The newly restored version of the documentary no broadcaster dared to screen and the police once tried to confiscate is about to be screened publicly for the first time.
39 years ago protesters occupying Bastion Point – or Takaparawhā – were evicted by police and armed forces, ending an occupation that had lasted 506 days.
The protestors were fighting plans for a housing development on land that had once belonged to Ngāti Whātua.
The late Merata Mia and cameramen Gerd Pohlmun and Leon Narbey were the first film crew on the scene.
The footage they shot that day (which became the 1980 film Bastion Point – Day 507) has been restored and combined with footage from others who were also there for the 2016 version.
Cameraman Leon Narbey and Sarah Davy and Honiana Love from Ngā Taonga Sound & Vision talk about the power and significance of Bastion Point – Day 507.
Leon Narbey on his experience at Bastion Point:
“We were there very early. Merata and Gerd and myself were the only film crew on the point at that time. We were aware of the army and the police coming – that was before 9 o’clock – and we were on there while they broke through the barriers and surrounded the entire marae… There was a very intense wait and they gradually came closer and closer… The marae was full of people, terrified. This is pre-‘81. We weren’t sure what was going to happen… The people were out there on the marae, outside the wharenui, in a V-shape as a welcoming thing. They were singing… Adrenalin was flowing and there was this edge of potential violence.”

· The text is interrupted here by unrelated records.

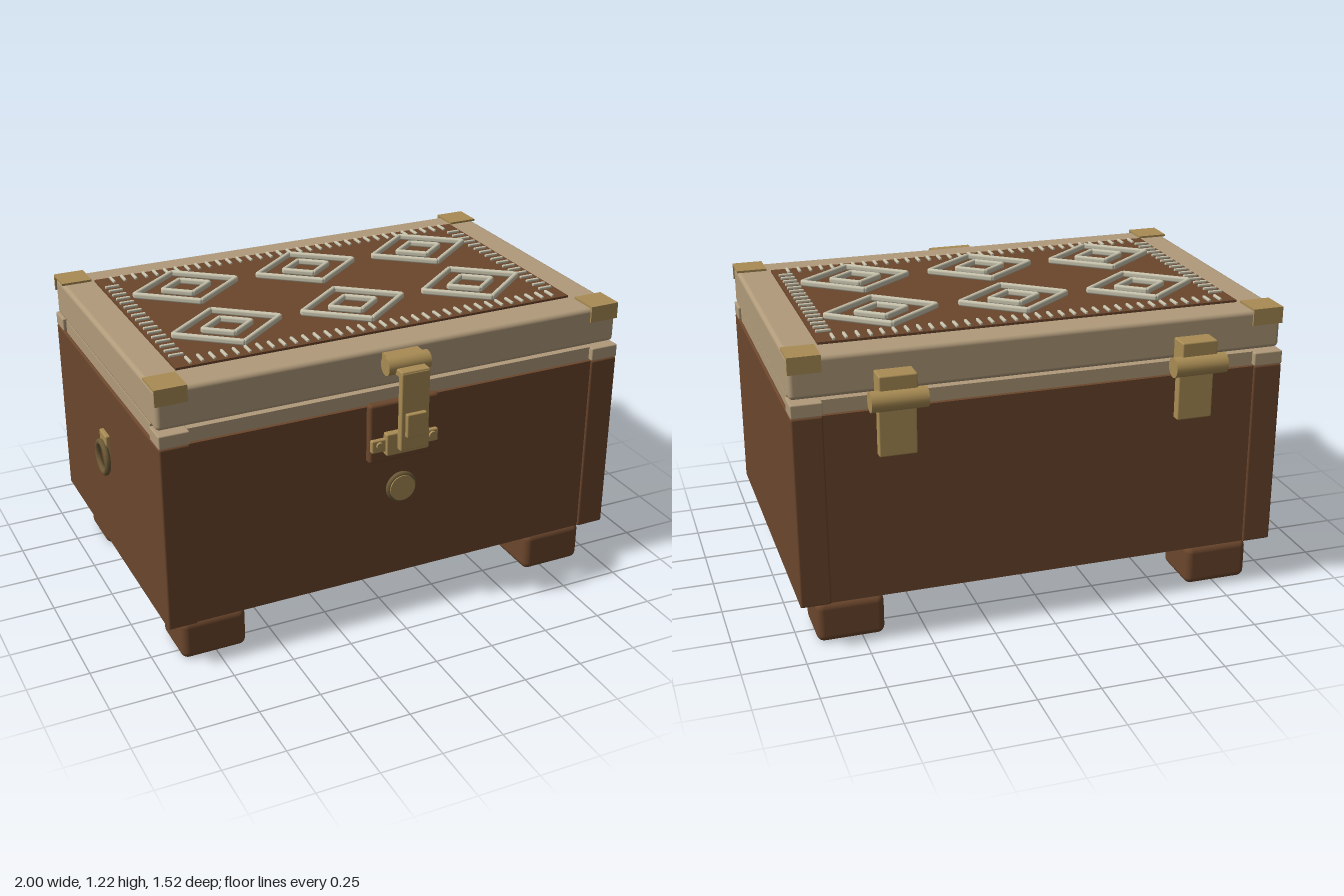
import * as THREE from 'three';
import { RoundedBoxGeometry } from 'three/addons/geometries/RoundedBoxGeometry.js';

const paint = (name, color) => {
  const m = new THREE.MeshStandardMaterial({ color });
  m.name = name;
  return m;
};

export function createModel() {
  const brown = paint('brown wood', 0x6b462c);
  const tan = paint('tan wood', 0xb09a7a);
  const brass = paint('brass', 0xa98c54);
  const darkBrass = paint('dark brass', 0x6b5836);
  const silver = paint('silver inlay', 0xc6c2ac);
  const chest = new THREE.Group();
  chest.name = 'chest';

  const add = (name, geometry, material, x = 0, y = 0, z = 0) => {
    const m = new THREE.Mesh(geometry, material);
    m.name = name;
    m.position.set(x, y, z);
    chest.add(m);
    return m;
  };
  // Box given by its limits, with optional rounded edges
  const box = (name, mat, x0, x1, y0, y1, z0, z1, r = 0) => {
    const w = x1 - x0, h = y1 - y0, d = z1 - z0;
    const g = r ? new RoundedBoxGeometry(w, h, d, 3, r) : new THREE.BoxGeometry(w, h, d);
    return add(name, g, mat, (x0 + x1) / 2, (y0 + y1) / 2, (z0 + z1) / 2);
  };
  // Horizontal barrel along x
  const barrel = (name, mat, x0, x1, y, z, r) => {
    const m = add(name, new THREE.CylinderGeometry(r, r, x1 - x0, 24), mat, (x0 + x1) / 2, y, z);
    m.rotation.z = Math.PI / 2;
    return m;
  };

  // Feet and plinth
  for (const [x0, x1] of [[-0.895, -0.625], [0.66, 0.93]])
    for (const [z0, z1] of [[0.345, 0.58], [-0.62, -0.385]])
      box('foot', brown, x0, x1, 0, 0.17, z0, z1, 0.03);
  box('plinth', brown, -0.885, 0.915, 0.165, 0.205, -0.58, 0.54);

  // Body: end panels over a slightly recessed middle
  box('bodyMiddle', brown, -0.85, 0.885, 0.2, 0.967, -0.669, 0.627);
  for (const [x0, x1] of [[-0.965, -0.845], [0.88, 1.0]]) {
    box('endPanel', brown, x0, x1, 0.197, 0.968, -0.676, 0.634, 0.008);
    // Rim corner blocks
    box('rimCorner', tan, x0, x1, 0.968, 1.022, 0.533, 0.634, 0.005);
    box('rimCorner', tan, x0, x1, 0.968, 1.022, -0.676, -0.577, 0.005);
  }
  box('rimCentre', tan, -0.955, 0.99, 0.967, 1.022, -0.557, 0.518);
  box('rimFront', tan, -0.847, 0.882, 0.967, 1.022, 0.533, 0.612);
  box('rimBack', tan, -0.847, 0.882, 0.967, 1.022, -0.652, -0.577);

  // Lid with inset panel
  box('lid', tan, -0.962, 0.997, 1.028, 1.188, -0.648, 0.608, 0.018);
  box('lidPanel', brown, -0.83, 0.86, 1.16, 1.197, -0.52, 0.465);

  // Folded corner plates on the lid
  for (const [x0, x1] of [[-0.966, -0.84], [0.875, 1.0]])
    for (const s of [1, -1]) {
      const edge = s > 0 ? 0.615 : -0.656;
      const inner = edge - s * 0.125, skin = edge - s * 0.009;
      box('cornerTop', brass, x0, x1, 1.188, 1.197, Math.min(inner, edge), Math.max(inner, edge));
      box('cornerFace', brass, x0, x1, 1.13, 1.197, Math.min(skin, edge), Math.max(skin, edge));
    }

  // Dashed border inlay
  const nx = 34, nz = 17;
  for (let i = 0; i < nx; i++) {
    const x = -0.765 + (1.56 * i) / (nx - 1);
    for (const z of [-0.48, 0.422])
      box('borderDash', silver, x - 0.006, x + 0.006, 1.195, 1.207, z - 0.03, z + 0.03, 0.004);
  }
  for (let i = 0; i < nz; i++) {
    const z = -0.405 + (0.765 * i) / (nz - 1);
    for (const x of [-0.79, 0.815])
      box('borderDash', silver, x - 0.03, x + 0.03, 1.195, 1.207, z - 0.006, z + 0.006, 0.004);
  }

  // Nested diamond inlays made of bars
  const diamond = (cx, cz, a, b) => {
    const pts = [[a, 0], [0, b], [-a, 0], [0, -b]];
    pts.forEach(([x, z], i) => {
      const [u, v] = pts[(i + 1) % 4];
      const bar = add('diamondBar', new RoundedBoxGeometry(Math.hypot(u - x, v - z) + 0.008, 0.026, 0.02, 3, 0.009),
        silver, cx + (x + u) / 2, 1.209, cz + (z + v) / 2);
      bar.rotation.y = -Math.atan2(v - z, u - x);
    });
  };
  for (const cx of [-0.522, 0.016, 0.555])
    for (const cz of [-0.255, 0.2]) {
      diamond(cx, cz, 0.222, 0.176);
      diamond(cx, cz, 0.102, 0.08);
    }

  // Front latch
  box('latchBackplate', brown, -0.135, 0.162, 0.735, 0.985, 0.625, 0.662, 0.012);
  box('latchKeeper', brass, -0.075, 0.108, 0.772, 0.865, 0.655, 0.69, 0.006);
  box('latchKeeperBar', brass, -0.132, 0.155, 0.788, 0.842, 0.655, 0.678, 0.006);
  for (const x of [-0.1, 0.128]) {
    const pin = add('latchRivet', new THREE.CylinderGeometry(0.015, 0.015, 0.02, 16), brass, x, 0.82, 0.678);
    pin.rotation.x = Math.PI / 2;
  }
  box('latchLug', brass, -0.03, 0.06, 0.815, 0.86, 0.68, 0.72);
  box('latchArm', brass, -0.045, 0.075, 0.812, 1.135, 0.715, 0.745, 0.006);
  box('latchArmTop', brass, -0.045, 0.075, 1.11, 1.14, 0.66, 0.743, 0.006);
  box('latchTab', brass, -0.027, 0.057, 0.872, 0.97, 0.74, 0.762, 0.005);
  barrel('latchBarrel', brass, -0.075, 0.105, 1.14, 0.664, 0.036);
  box('latchMount', brass, -0.06, 0.09, 1.118, 1.172, 0.6, 0.66);

  // Round front button
  const button = add('button', new THREE.CylinderGeometry(0.054, 0.054, 0.04, 32), brass, 0.015, 0.6, 0.64);
  button.rotation.x = Math.PI / 2;
  add('buttonRing', new THREE.TorusGeometry(0.055, 0.011, 10, 36), darkBrass, 0.015, 0.6, 0.645);

  // Back hinges
  for (const cx of [-0.582, 0.61]) {
    barrel('hingeBarrel', brass, cx - 0.108, cx + 0.108, 1.02, -0.722, 0.04);
    box('hingeLidBlock', brass, cx - 0.073, cx + 0.073, 1.025, 1.115, -0.728, -0.64, 0.006);
    box('hingePlate', brass, cx - 0.073, cx + 0.073, 0.79, 1.01, -0.705, -0.666, 0.006);
  }

  // Ring pull on the right end
  box('ringMount', brass, -0.982, -0.96, 0.65, 0.74, -0.075, 0.01, 0.006);
  const ring = add('ringPull', new THREE.TorusGeometry(0.064, 0.013, 10, 36), darkBrass, -0.987, 0.633, -0.03);
  ring.rotation.y = Math.PI / 2;

  return chest;
}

Bastion Point – Day 507 screens at Ngā Taonga Sound & Vision in Wellington on Friday 28 and Saturday 29 October
Have a look at the restored version below: